● EXERCISE DETAILS
You are to retype all of the data exactly as it appears.

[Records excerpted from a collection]
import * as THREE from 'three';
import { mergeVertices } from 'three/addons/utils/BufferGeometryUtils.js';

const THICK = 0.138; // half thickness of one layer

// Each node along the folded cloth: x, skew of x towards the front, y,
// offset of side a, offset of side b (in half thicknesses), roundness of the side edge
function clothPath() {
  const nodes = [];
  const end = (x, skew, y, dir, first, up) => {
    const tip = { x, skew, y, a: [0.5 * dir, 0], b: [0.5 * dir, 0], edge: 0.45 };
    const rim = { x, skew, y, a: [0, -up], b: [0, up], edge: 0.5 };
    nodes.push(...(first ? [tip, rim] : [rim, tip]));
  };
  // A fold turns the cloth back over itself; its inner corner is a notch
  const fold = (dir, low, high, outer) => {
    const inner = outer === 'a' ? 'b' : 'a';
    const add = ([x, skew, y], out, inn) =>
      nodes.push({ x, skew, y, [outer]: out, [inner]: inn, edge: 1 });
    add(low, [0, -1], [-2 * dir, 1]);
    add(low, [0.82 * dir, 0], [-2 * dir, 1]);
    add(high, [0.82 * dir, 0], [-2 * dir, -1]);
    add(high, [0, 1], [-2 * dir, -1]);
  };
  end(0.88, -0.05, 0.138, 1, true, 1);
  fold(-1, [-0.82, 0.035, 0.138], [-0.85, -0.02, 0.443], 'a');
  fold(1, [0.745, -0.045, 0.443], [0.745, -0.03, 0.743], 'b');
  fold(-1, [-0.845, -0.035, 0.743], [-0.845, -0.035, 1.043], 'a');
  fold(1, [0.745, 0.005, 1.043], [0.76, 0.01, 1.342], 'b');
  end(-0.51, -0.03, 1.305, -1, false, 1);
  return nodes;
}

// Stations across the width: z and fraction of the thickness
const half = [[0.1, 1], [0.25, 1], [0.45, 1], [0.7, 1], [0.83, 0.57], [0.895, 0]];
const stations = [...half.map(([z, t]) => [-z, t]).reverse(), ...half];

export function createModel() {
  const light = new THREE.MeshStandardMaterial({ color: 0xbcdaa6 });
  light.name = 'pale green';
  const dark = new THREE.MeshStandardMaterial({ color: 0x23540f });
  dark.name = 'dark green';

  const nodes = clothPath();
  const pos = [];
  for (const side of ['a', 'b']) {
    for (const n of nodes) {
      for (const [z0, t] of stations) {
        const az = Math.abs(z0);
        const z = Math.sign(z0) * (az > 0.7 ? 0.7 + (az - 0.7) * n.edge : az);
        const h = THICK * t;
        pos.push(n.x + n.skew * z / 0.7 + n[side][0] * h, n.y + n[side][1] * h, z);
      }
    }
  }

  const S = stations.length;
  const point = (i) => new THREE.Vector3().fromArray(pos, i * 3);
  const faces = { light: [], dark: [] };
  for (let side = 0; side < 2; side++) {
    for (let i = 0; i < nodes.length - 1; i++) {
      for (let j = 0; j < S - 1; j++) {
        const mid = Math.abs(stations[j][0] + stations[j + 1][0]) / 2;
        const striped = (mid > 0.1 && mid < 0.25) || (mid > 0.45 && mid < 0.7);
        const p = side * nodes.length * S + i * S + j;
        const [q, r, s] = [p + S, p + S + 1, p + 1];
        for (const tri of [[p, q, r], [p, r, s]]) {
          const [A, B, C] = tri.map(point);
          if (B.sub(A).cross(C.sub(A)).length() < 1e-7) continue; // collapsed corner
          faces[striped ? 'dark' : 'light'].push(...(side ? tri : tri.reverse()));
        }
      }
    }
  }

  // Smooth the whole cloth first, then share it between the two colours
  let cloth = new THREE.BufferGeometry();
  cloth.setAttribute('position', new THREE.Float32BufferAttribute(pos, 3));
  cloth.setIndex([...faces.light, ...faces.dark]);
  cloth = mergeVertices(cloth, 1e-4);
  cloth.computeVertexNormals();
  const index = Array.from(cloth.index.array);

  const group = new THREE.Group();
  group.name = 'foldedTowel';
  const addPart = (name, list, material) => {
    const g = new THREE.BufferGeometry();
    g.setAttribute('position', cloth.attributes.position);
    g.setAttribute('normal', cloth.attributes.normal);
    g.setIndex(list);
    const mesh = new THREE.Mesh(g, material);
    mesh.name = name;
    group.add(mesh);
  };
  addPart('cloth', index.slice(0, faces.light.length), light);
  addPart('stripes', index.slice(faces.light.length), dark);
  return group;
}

● TASK OUTPUT
import * as THREE from 'three';
import { mergeVertices } from 'three/addons/utils/BufferGeometryUtils.js';

const THICK = 0.138; // half thickness of one layer

// Each node along the folded cloth: x, skew of x towards the front, y,
// offset of side a, offset of side b (in half thicknesses), roundness of the side edge
function clothPath() {
  const nodes = [];
  const end = (x, skew, y, dir, first, up) => {
    const tip = { x, skew, y, a: [0.5 * dir, 0], b: [0.5 * dir, 0], edge: 0.45 };
    const rim = { x, skew, y, a: [0, -up], b: [0, up], edge: 0.5 };
    nodes.push(...(first ? [tip, rim] : [rim, tip]));
  };
  // A fold turns the cloth back over itself; its inner corner is a notch
  const fold = (dir, low, high, outer) => {
    const inner = outer === 'a' ? 'b' : 'a';
    const add = ([x, skew, y], out, inn) =>
      nodes.push({ x, skew, y, [outer]: out, [inner]: inn, edge: 1 });
    add(low, [0, -1], [-2 * dir, 1]);
    add(low, [0.82 * dir, 0], [-2 * dir, 1]);
    add(high, [0.82 * dir, 0], [-2 * dir, -1]);
    add(high, [0, 1], [-2 * dir, -1]);
  };
  end(0.88, -0.05, 0.138, 1, true, 1);
  fold(-1, [-0.82, 0.035, 0.138], [-0.85, -0.02, 0.443], 'a');
  fold(1, [0.745, -0.045, 0.443], [0.745, -0.03, 0.743], 'b');
  fold(-1, [-0.845, -0.035, 0.743], [-0.845, -0.035, 1.043], 'a');
  fold(1, [0.745, 0.005, 1.043], [0.76, 0.01, 1.342], 'b');
  end(-0.51, -0.03, 1.305, -1, false, 1);
  return nodes;
}

// Stations across the width: z and fraction of the thickness
const half = [[0.1, 1], [0.25, 1], [0.45, 1], [0.7, 1], [0.83, 0.57], [0.895, 0]];
const stations = [...half.map(([z, t]) => [-z, t]).reverse(), ...half];

export function createModel() {
  const light = new THREE.MeshStandardMaterial({ color: 0xbcdaa6 });
  light.name = 'pale green';
  const dark = new THREE.MeshStandardMaterial({ color: 0x23540f });
  dark.name = 'dark green';

  const nodes = clothPath();
  const pos = [];
  for (const side of ['a', 'b']) {
    for (const n of nodes) {
      for (const [z0, t] of stations) {
        const az = Math.abs(z0);
        const z = Math.sign(z0) * (az > 0.7 ? 0.7 + (az - 0.7) * n.edge : az);
        const h = THICK * t;
        pos.push(n.x + n.skew * z / 0.7 + n[side][0] * h, n.y + n[side][1] * h, z);
      }
    }
  }

  const S = stations.length;
  const point = (i) => new THREE.Vector3().fromArray(pos, i * 3);
  const faces = { light: [], dark: [] };
  for (let side = 0; side < 2; side++) {
    for (let i = 0; i < nodes.length - 1; i++) {
      for (let j = 0; j < S - 1; j++) {
        const mid = Math.abs(stations[j][0] + stations[j + 1][0]) / 2;
        const striped = (mid > 0.1 && mid < 0.25) || (mid > 0.45 && mid < 0.7);
        const p = side * nodes.length * S + i * S + j;
        const [q, r, s] = [p + S, p + S + 1, p + 1];
        for (const tri of [[p, q, r], [p, r, s]]) {
          const [A, B, C] = tri.map(point);
          if (B.sub(A).cross(C.sub(A)).length() < 1e-7) continue; // collapsed corner
          faces[striped ? 'dark' : 'light'].push(...(side ? tri : tri.reverse()));
        }
      }
    }
  }

  // Smooth the whole cloth first, then share it between the two colours
  let cloth = new THREE.BufferGeometry();
  cloth.setAttribute('position', new THREE.Float32BufferAttribute(pos, 3));
  cloth.setIndex([...faces.light, ...faces.dark]);
  cloth = mergeVertices(cloth, 1e-4);
  cloth.computeVertexNormals();
  const index = Array.from(cloth.index.array);

  const group = new THREE.Group();
  group.name = 'foldedTowel';
  const addPart = (name, list, material) => {
    const g = new THREE.BufferGeometry();
    g.setAttribute('position', cloth.attributes.position);
    g.setAttribute('normal', cloth.attributes.normal);
    g.setIndex(list);
    const mesh = new THREE.Mesh(g, material);
    mesh.name = name;
    group.add(mesh);
  };
  addPart('cloth', index.slice(0, faces.light.length), light);
  addPart('stripes', index.slice(faces.light.length), dark);
  return group;
}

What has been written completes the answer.